Crenshaw drops truth bomb on CNN's Dana Bash

Crenshaw drops truth bomb on CNN's Dana Bash
AP Photo/Susan Walsh

Rep. Dan Crenshaw of Texas kind of goes his own way. That’s not always a good thing, especially when the Texax Republican appeared to support things like red flag laws just a couple of years ago.

In fact, that little bit lost him a lot of trust in the gun rights community. In fact, I’m not sure there’s any way to get it back.

But his recent debate with CNN host Dana Bash sure isn’t going to hurt in that regard.

Rep. Dan Crenshaw (R-Texas) confronted CNN anchor Dana Bash with just one question to expose a problem in the argument of those who do not support armed personnel on school campuses.

During an interview on CNN’s “State of the Union,” Bash drew a connection between “helping save the lives of children” and gun control, suggesting the two are inherently connected.

But Crenshaw did not bite. Instead, he argued that stationing at least two armed guards or police officers at every school in the U.S. is a “preventative measure” that will stop mass school shootings.

“So the answer is more guns?” Bash fired back.

“The answer is armed guards, right, armed guards,” he responded. “Yes, more guns, the kind of guns that protect the president — that protect you all at CNN.”

Crenshaw then went on to note that Bash was safely ensconced in the CNN Center in Atlanta, a building with armed security and limited points of entry, unlike far too many schools.

There’s a fair bit to unpack here, so let’s start with the insinuation that gun control is inherently linked to saving the lives of children.

That’s where there is a massive disconnect between the right and left on the topic of gun control, it seems. For the anti-gun side, there is no debate humanly possible. They think the only way to save lives is through gun control. Never mind the data that shows just how often guns are used to protect people. That doesn’t matter. All that matters is gun control.

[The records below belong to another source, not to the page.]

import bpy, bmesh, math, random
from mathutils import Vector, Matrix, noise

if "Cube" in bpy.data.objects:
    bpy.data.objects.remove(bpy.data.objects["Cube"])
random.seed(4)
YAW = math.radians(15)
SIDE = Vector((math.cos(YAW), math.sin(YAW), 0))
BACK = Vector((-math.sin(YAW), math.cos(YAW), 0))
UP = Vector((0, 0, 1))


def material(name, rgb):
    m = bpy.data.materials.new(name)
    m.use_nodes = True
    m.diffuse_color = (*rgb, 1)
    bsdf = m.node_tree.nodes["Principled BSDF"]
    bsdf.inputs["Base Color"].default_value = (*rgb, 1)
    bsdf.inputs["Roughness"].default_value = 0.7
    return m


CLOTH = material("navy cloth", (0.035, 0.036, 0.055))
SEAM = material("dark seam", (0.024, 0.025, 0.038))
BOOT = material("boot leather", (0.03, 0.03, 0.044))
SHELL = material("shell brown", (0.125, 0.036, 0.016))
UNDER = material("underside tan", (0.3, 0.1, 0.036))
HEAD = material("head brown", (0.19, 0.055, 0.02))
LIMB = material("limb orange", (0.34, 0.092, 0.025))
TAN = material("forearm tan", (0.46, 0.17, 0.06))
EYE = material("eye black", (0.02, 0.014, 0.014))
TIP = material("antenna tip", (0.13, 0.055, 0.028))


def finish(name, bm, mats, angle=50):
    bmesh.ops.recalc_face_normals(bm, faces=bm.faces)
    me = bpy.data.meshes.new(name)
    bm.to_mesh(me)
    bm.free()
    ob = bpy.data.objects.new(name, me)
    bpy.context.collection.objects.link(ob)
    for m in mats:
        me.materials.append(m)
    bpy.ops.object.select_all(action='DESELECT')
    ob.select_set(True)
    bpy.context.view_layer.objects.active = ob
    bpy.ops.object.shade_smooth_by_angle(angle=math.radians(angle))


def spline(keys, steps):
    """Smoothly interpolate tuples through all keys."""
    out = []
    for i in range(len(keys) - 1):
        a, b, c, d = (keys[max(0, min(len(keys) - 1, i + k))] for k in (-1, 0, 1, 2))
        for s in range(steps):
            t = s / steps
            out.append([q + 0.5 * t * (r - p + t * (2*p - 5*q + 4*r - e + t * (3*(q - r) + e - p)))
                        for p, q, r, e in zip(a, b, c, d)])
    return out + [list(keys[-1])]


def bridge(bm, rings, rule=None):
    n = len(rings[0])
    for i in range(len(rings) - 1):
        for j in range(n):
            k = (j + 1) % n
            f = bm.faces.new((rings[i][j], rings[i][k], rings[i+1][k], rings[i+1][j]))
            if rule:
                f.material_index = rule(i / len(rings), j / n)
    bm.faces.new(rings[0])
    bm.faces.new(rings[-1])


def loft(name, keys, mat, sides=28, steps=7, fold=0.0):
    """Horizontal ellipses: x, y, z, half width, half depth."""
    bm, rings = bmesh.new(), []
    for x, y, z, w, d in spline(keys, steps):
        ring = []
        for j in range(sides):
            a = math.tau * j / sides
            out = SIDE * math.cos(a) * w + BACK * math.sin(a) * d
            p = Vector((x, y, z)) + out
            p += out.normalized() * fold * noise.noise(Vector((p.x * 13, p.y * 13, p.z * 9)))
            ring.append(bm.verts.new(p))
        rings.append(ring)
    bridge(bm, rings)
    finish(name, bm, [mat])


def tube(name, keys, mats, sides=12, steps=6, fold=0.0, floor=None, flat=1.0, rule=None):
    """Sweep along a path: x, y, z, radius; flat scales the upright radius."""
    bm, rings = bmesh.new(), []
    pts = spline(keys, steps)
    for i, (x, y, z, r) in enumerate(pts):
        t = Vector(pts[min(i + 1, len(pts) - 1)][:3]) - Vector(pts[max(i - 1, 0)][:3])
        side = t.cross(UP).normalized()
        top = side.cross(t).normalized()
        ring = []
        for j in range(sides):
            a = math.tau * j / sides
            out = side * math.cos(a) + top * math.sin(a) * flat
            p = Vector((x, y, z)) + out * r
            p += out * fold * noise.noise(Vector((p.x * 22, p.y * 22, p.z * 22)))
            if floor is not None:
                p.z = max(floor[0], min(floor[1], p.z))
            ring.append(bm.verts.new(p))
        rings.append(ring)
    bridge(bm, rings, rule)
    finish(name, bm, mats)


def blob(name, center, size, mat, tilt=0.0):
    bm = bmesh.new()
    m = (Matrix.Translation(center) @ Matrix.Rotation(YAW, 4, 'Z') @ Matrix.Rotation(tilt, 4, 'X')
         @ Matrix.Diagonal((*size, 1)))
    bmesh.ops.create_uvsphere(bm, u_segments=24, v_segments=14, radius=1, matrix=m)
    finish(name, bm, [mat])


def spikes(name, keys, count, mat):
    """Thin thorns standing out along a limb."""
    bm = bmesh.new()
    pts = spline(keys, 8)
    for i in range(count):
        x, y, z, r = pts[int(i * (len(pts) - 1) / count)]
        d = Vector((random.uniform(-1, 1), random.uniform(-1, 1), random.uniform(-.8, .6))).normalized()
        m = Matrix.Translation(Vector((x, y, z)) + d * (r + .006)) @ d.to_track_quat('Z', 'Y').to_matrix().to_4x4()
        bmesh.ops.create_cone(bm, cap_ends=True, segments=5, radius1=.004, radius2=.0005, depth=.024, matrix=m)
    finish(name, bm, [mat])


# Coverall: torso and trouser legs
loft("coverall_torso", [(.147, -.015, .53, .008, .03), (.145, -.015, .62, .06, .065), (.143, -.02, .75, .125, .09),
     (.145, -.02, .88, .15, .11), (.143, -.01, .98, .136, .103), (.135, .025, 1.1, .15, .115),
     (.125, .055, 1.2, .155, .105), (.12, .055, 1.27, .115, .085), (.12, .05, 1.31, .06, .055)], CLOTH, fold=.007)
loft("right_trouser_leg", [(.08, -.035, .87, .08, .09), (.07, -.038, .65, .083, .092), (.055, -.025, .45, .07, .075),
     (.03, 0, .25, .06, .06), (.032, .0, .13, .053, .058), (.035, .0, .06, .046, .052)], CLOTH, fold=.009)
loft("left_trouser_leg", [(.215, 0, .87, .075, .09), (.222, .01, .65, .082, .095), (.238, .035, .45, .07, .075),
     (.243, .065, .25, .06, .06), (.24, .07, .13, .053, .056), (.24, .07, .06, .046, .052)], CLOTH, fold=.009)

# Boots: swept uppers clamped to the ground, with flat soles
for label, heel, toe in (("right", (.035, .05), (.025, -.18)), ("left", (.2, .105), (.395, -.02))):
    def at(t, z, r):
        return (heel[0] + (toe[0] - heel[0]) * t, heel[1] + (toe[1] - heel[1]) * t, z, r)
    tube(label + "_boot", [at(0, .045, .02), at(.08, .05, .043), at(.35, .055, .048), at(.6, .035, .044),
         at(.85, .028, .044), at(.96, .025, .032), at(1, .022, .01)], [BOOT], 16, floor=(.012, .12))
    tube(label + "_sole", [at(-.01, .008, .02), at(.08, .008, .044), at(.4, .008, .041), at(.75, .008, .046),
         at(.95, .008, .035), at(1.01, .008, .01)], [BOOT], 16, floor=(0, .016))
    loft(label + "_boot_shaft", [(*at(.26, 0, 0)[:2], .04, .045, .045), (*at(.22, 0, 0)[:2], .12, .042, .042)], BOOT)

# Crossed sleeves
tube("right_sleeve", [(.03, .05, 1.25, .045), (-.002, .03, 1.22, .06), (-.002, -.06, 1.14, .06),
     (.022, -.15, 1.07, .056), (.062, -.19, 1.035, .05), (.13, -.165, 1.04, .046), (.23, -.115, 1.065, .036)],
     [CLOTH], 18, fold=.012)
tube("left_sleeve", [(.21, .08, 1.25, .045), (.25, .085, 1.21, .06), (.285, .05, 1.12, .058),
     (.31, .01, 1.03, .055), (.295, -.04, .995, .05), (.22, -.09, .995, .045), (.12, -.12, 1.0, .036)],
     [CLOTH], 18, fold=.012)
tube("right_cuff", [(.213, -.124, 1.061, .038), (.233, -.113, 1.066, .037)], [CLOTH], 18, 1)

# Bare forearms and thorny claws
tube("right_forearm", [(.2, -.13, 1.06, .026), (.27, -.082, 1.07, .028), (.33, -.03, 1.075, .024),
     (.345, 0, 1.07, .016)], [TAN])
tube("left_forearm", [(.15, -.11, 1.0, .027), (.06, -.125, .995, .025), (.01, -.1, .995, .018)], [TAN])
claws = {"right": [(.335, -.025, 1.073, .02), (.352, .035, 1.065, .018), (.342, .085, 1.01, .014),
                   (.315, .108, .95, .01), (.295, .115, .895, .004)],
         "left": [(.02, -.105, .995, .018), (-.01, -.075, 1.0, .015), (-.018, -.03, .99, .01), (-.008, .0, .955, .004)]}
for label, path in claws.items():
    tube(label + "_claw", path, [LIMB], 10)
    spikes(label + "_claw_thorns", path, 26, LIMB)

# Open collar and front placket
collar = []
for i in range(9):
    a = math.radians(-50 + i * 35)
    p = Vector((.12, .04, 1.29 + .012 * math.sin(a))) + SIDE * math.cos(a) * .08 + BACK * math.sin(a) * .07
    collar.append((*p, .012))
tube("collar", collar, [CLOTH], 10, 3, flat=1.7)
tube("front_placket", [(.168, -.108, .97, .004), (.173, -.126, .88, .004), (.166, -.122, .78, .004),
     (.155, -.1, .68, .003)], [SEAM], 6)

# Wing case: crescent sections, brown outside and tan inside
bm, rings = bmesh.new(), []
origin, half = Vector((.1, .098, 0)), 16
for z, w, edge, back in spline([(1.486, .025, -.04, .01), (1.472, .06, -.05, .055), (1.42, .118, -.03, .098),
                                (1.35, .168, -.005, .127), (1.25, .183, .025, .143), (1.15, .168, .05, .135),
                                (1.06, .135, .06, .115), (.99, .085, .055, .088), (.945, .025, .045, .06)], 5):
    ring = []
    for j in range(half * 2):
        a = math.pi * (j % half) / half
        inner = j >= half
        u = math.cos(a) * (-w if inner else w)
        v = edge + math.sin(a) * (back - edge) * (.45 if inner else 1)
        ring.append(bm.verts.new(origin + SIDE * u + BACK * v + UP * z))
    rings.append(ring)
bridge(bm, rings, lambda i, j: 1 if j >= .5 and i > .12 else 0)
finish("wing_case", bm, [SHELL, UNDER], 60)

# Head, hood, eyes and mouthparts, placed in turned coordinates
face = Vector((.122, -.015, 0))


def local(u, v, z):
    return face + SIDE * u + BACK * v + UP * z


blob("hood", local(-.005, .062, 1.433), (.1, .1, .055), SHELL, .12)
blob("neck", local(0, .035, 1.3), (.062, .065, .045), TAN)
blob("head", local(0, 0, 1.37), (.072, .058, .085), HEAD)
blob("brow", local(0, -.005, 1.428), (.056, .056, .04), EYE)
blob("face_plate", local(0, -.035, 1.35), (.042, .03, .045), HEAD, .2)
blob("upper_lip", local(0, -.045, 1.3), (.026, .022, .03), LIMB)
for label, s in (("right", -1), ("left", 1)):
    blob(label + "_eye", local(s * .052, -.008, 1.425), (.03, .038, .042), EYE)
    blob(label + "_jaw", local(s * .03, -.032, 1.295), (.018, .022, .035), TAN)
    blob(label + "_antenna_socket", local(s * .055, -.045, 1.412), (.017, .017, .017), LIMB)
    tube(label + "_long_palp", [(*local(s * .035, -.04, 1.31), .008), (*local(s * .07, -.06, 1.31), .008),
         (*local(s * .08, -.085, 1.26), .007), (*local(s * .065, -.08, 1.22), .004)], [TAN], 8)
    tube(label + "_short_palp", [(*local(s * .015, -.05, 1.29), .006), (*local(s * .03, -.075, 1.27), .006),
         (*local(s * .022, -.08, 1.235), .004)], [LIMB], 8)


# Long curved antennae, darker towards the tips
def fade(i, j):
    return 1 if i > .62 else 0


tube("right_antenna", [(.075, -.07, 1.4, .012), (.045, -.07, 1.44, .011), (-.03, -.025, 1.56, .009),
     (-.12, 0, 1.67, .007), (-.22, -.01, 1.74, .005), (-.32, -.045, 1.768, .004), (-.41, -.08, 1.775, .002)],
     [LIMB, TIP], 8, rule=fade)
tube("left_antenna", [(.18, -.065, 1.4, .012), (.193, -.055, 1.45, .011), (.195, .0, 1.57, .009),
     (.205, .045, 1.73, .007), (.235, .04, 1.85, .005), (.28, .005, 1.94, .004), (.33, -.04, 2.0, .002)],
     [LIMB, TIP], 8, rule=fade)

Crenshaw was right not to rise to that bait and to push back.

Next, let’s address Bash’s claim that armed security is just “more guns.”

Guns are not inherently evil. They’re objects, not people. They don’t have morals or free will. A gun left sitting on a table will do absolutely nothing unless someone picks it up.

What Bash basically argues with her snide nonsense is that guns are inherently evil, that their mere existence is the problem and, as such, they should be trusted in no one’s hands.

Crenshaw’s counter, that armed security just like they have at CNN, is the precise response needed. Bash enjoys not having to worry while she’s at work, then folks like her oppose any effort to provide that same level of security to our kids.

Now, I’m partial to more armed teachers as well as security, but there’s really no reason not to have armed guards–several of them per school–in place if we’re that serious about protecting our kids. Further, Crenshaw pointing out hardening buildings by limiting points of entry was dead on correct as well.

The truth of the matter is that we’ll never be able to just will mass shootings out of existence and gun control isn’t a winning strategy, either. Two within two days in California illustrated that, as did mass shootings all over Europe and Asia in the past year or so.

Yet we can make our schools the least viable potential target we can. This shouldn’t even be something we should have to debate beyond the details themselves. Yet Crenshaw managed to flummox someone who talks for a living by simply insisting that the protection she gets and that he gets in both the Capitol and in the building where his offices are should be in place for schools as well.

And they wonder why nothing ever gets done.